continuing with new concepts.  During class discussion, these students
generally need time to “warm up” with the information since they cannot
quickly recall the concepts being discussed.
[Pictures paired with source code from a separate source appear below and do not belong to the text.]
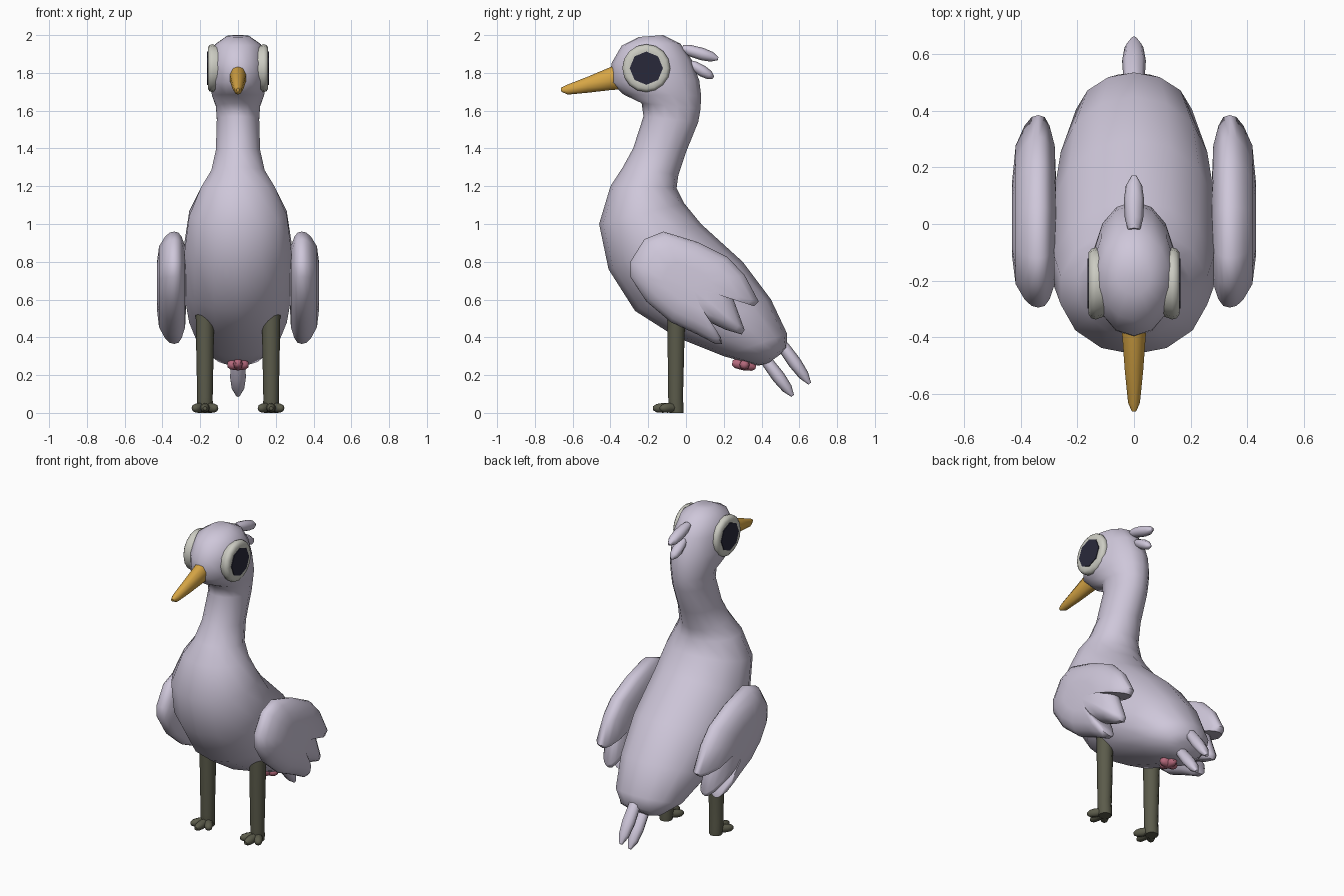
import bpy, bmesh, math
from mathutils import Vector


def material(name, rgb):
    m = bpy.data.materials.new(name)
    m.diffuse_color = (*rgb, 1)
    return m


LILAC = material("lilac_plumage", (0.62, 0.57, 0.70))
GOLD = material("golden_beak", (0.68, 0.38, 0.06))
WHITE = material("eye_white", (0.60, 0.60, 0.54))
DARK = material("pupil_dark", (0.022, 0.022, 0.042))
OLIVE = material("olive_leg", (0.105, 0.105, 0.07))
PINK = material("pink_skin", (0.46, 0.14, 0.20))


def skin(name, rings, mat, angle=50):
    """Join closed rings of points into a capped, smooth-shaded surface."""
    bm = bmesh.new()
    loops = [[bm.verts.new(p) for p in ring] for ring in rings]
    n = len(loops[0])
    for a, b in zip(loops, loops[1:]):
        for i in range(n):
            j = (i + 1) % n
            bm.faces.new((a[i], a[j], b[j], b[i]))
    for loop in (loops[0], loops[-1]):
        mid = bm.verts.new(sum((v.co for v in loop), Vector()) / n)
        for i in range(n):
            bm.faces.new((loop[i], loop[(i + 1) % n], mid))
    bmesh.ops.recalc_face_normals(bm, faces=bm.faces)
    mesh = bpy.data.meshes.new(name)
    bm.to_mesh(mesh)
    bm.free()
    obj = bpy.data.objects.new(name, mesh)
    bpy.context.collection.objects.link(obj)
    mesh.materials.append(mat)
    bpy.ops.object.select_all(action='DESELECT')
    obj.select_set(True)
    bpy.context.view_layer.objects.active = obj
    bpy.ops.object.shade_smooth_by_angle(angle=math.radians(angle))
    return obj


def oval(center, u, v, n):
    return [center + u * math.cos(2 * math.pi * i / n) + v * math.sin(2 * math.pi * i / n)
            for i in range(n)]


def profile_loft(name, sections, n, mat):
    """Sections: front (y, z), back (y, z), half width."""
    rings = []
    for fy, fz, by, bz, w in sections:
        f, b = Vector((0, fy, fz)), Vector((0, by, bz))
        rings.append(oval((f + b) / 2, (f - b) / 2, Vector((w, 0, 0)), n))
    return skin(name, rings, mat, 60)


def plume(name, base, tip, width, height, mat, profile, n=8):
    """Tapered rounded rod from base to tip; profile holds (fraction, scale)."""
    p, q = Vector(base), Vector(tip)
    d = (q - p).normalized()
    side = d.cross(Vector((0, 0, 1)))
    side = side.normalized() if side.length > 0.01 else Vector((1, 0, 0))
    up = side.cross(d)
    rings = [oval(p.lerp(q, t), side * width * s, up * height * s, n) for t, s in profile]
    return skin(name, rings, mat, 60)


FEATHER = [(0, 0.6), (0.2, 0.9), (0.55, 1), (0.82, 0.8), (1, 0.25)]
TOE = [(0, 0.9), (0.6, 1), (0.85, 0.85), (1, 0.4)]
BLOB = [(0, 0.45), (0.15, 0.85), (0.5, 1), (0.85, 0.85), (1, 0.45)]

# Head, neck and body as one continuous form
profile_loft("body", [
    (-0.25, 1.99, -0.12, 2.00, 0.06),
    (-0.34, 1.945, -0.03, 1.955, 0.125),
    (-0.395, 1.85, 0.03, 1.87, 0.148),
    (-0.40, 1.75, 0.07, 1.76, 0.15),
    (-0.33, 1.685, 0.08, 1.68, 0.142),
    (-0.235, 1.64, 0.077, 1.61, 0.12),
    (-0.225, 1.57, 0.065, 1.54, 0.115),
    (-0.28, 1.40, 0.0, 1.38, 0.12),
    (-0.335, 1.30, -0.04, 1.26, 0.145),
    (-0.40, 1.20, -0.05, 1.19, 0.20),
    (-0.46, 1.00, -0.01, 1.11, 0.265),
    (-0.41, 0.76, 0.08, 1.00, 0.29),
    (-0.27, 0.54, 0.30, 0.80, 0.295),
    (-0.05, 0.40, 0.45, 0.60, 0.265),
    (0.20, 0.30, 0.535, 0.42, 0.21),
    (0.38, 0.25, 0.535, 0.35, 0.13),
    (0.43, 0.26, 0.50, 0.31, 0.06),
], 14, LILAC)

# Beak
profile_loft("beak", [
    (-0.30, 1.715, -0.30, 1.86, 0.046),
    (-0.39, 1.71, -0.39, 1.835, 0.044),
    (-0.52, 1.695, -0.52, 1.78, 0.034),
    (-0.625, 1.685, -0.635, 1.735, 0.022),
    (-0.66, 1.70, -0.663, 1.72, 0.008),
], 10, GOLD)

# Crest on the nape and tail feathers, all on the centre line
plume("crest_upper", (0, -0.02, 1.93), (0, 0.17, 1.875), 0.036, 0.033, LILAC, FEATHER)
plume("crest_lower", (0, 0.02, 1.85), (0, 0.145, 1.775), 0.034, 0.03, LILAC, FEATHER)
plume("tail_upper", (0, 0.48, 0.40), (0, 0.655, 0.155), 0.042, 0.035, LILAC, FEATHER)
plume("tail_lower", (0, 0.40, 0.31), (0, 0.565, 0.09), 0.042, 0.035, LILAC, FEATHER)

# Pink cross-shaped vent under the tail
plume("vent_across", (-0.056, 0.31, 0.255), (0.056, 0.31, 0.255), 0.03, 0.03, PINK, BLOB)
plume("vent_along", (0, 0.245, 0.265), (0, 0.37, 0.245), 0.028, 0.03, PINK, BLOB)

# Wing outline (y, z) with three feather tips at the rear
WING = [(-0.12, 0.96), (-0.22, 0.92), (-0.295, 0.80), (-0.295, 0.72), (-0.21, 0.59),
        (-0.08, 0.48), (0.06, 0.415), (0.155, 0.365), (0.19, 0.365), (0.185, 0.40),
        (0.135, 0.475), (0.21, 0.44), (0.295, 0.415), (0.31, 0.44), (0.25, 0.605),
        (0.36, 0.565), (0.385, 0.59), (0.31, 0.73), (0.22, 0.825), (0.06, 0.905)]
WING_LAYERS = [(0.40, 0.275), (0.72, 0.28), (0.90, 0.298), (0.98, 0.315), (1.0, 0.338),
               (0.98, 0.362), (0.90, 0.387), (0.72, 0.418), (0.40, 0.430)]

for s, label in ((-1, "left"), (1, "right")):
    # Wing: padded outline
    skin(label + "_wing",
         [[Vector((s * x, y * k, 0.68 + (z - 0.68) * k)) for y, z in WING]
          for k, x in WING_LAYERS], LILAC, 60)

    # Eye: rounded white disc with a thin octagonal pupil
    def disc(r, x, n):
        return oval(Vector((s * x, -0.21, 1.825)), Vector((0, r, 0)), Vector((0, 0, r)), n)
    skin(label + "_eye",
         [disc(r, x, 16) for r, x in
          ((0.115, 0.10), (0.127, 0.135), (0.123, 0.150), (0.110, 0.160), (0.09, 0.160))],
         WHITE, 60)
    skin(label + "_pupil",
         [[Vector((p.x, p.y, p.z)) for p in disc(0.088, x, 8)] for x in (0.158, 0.164)],
         DARK, 30)

    # Leg
    cx = s * 0.175
    skin(label + "_leg",
         [oval(Vector((cx + s * dx, y, z)), Vector((r, 0, 0)), Vector((0, r, 0)), 10)
          for dx, y, z, r in ((0, -0.05, 0.0, 0.038), (0, -0.053, 0.03, 0.042),
                              (0, -0.055, 0.08, 0.041), (0, -0.053, 0.38, 0.047),
                              (0, -0.05, 0.52, 0.049))], OLIVE, 60)
    # Three toes
    for dx, y, toe in ((-0.062, -0.135, "inner"), (0, -0.175, "middle"), (0.062, -0.135, "outer")):
        plume(label + "_toe_" + toe, (cx, -0.045, 0.03), (cx + s * dx, y, 0.024),
              0.026, 0.026, OLIVE, TOE)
     Abstract Reasoning: refers to how the individual is able to generalize
learned information to new situations.  It also involves understanding the logic
behind concepts, procedures, and directions.  Individuals with this type of
learning disability may have no difficulty memorizing and recalling rote
information, but cannot apply that information to new settings or similar
problems.  They have difficult understanding multiple word meanings,
proverbs, and metaphors, as well as holding multiple processes in mind.  In
math, these students may be able to solve several items of a same type once
they learn the “pattern” involved, but cannot generalize this understanding to
new type of problems.  They have particular difficulty with story problems.  
These students may understand reading material concretely, but have
difficulty drawing inferences, understanding symbolism, or processing
figurative language.  In social studies, they may recall facts, figures, and
dates, but cannot hypothesize well about underlying causes and effects.  They
fare best on tests that require only rote recall of information and experience
more difficulty when asked to hypothesize, infer, or apply principles to novel
situations.

     Motor Processing:  refers to how accurately, quickly, and efficiently an
individual is able to complete paper and pencil tasks.  Individuals with these
types of learning disabilities are often very accurate when writing (e.g  note
taking, writing essays, completing timed tests), but their deficient motor
processing speed greatly hinders their pace.  These individuals then
experience extreme difficulty taking notes quickly and fully, developing written
responses when timed, and often spend much more time than their peers
completing homework assignments.  They often do not finish tests within
normal time limits.  They perceive visual material accurately, but suffer when
asked to put ideas in writing quickly.

     Visual Motor Integration: refers to how the individuals accurately integrate
visual material with a motor processing (i.e. written or drawn) response.  
Individuals with this type of learning disability may lose their place, skip lines,
or reread lines when reading.  They demonstrate poor fine and/or gross motor
coordination and often have messy handwriting and artwork.  They do not
organize their work well on paper and therefore, may complete assignments
sloppily or run out of space.  Generally these individuals can explain their
ideas and understanding very well orally, but cannot develop them well on
paper.  


Learning Disabilities